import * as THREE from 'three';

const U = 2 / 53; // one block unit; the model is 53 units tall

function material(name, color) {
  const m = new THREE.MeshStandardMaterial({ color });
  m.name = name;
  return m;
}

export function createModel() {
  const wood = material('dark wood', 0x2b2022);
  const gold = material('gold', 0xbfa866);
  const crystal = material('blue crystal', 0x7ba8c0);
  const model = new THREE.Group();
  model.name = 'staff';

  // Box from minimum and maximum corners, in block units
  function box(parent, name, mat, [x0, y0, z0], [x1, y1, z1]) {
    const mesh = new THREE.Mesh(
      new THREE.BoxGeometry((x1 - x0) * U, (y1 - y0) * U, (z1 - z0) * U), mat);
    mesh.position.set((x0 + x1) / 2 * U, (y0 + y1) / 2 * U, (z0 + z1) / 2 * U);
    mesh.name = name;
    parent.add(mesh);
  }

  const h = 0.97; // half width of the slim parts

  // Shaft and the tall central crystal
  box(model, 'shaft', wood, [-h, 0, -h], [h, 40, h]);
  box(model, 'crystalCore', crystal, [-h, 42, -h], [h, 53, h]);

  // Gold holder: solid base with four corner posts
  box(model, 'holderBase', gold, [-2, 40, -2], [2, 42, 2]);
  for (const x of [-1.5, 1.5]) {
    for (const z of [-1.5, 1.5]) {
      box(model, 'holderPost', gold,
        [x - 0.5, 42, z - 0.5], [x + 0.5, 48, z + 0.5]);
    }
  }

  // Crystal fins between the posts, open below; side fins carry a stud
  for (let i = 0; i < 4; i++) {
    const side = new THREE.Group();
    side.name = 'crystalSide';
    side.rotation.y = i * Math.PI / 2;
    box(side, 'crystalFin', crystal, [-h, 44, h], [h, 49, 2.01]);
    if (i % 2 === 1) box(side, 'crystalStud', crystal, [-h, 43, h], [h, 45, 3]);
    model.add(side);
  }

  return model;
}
○ ○ ○ ○ ○
## Activity:
Please go through the data and copy each line containing the word "block".

## Written solution:
const U = 2 / 53; // one block unit; the model is 53 units tall
  // Box from minimum and maximum corners, in block units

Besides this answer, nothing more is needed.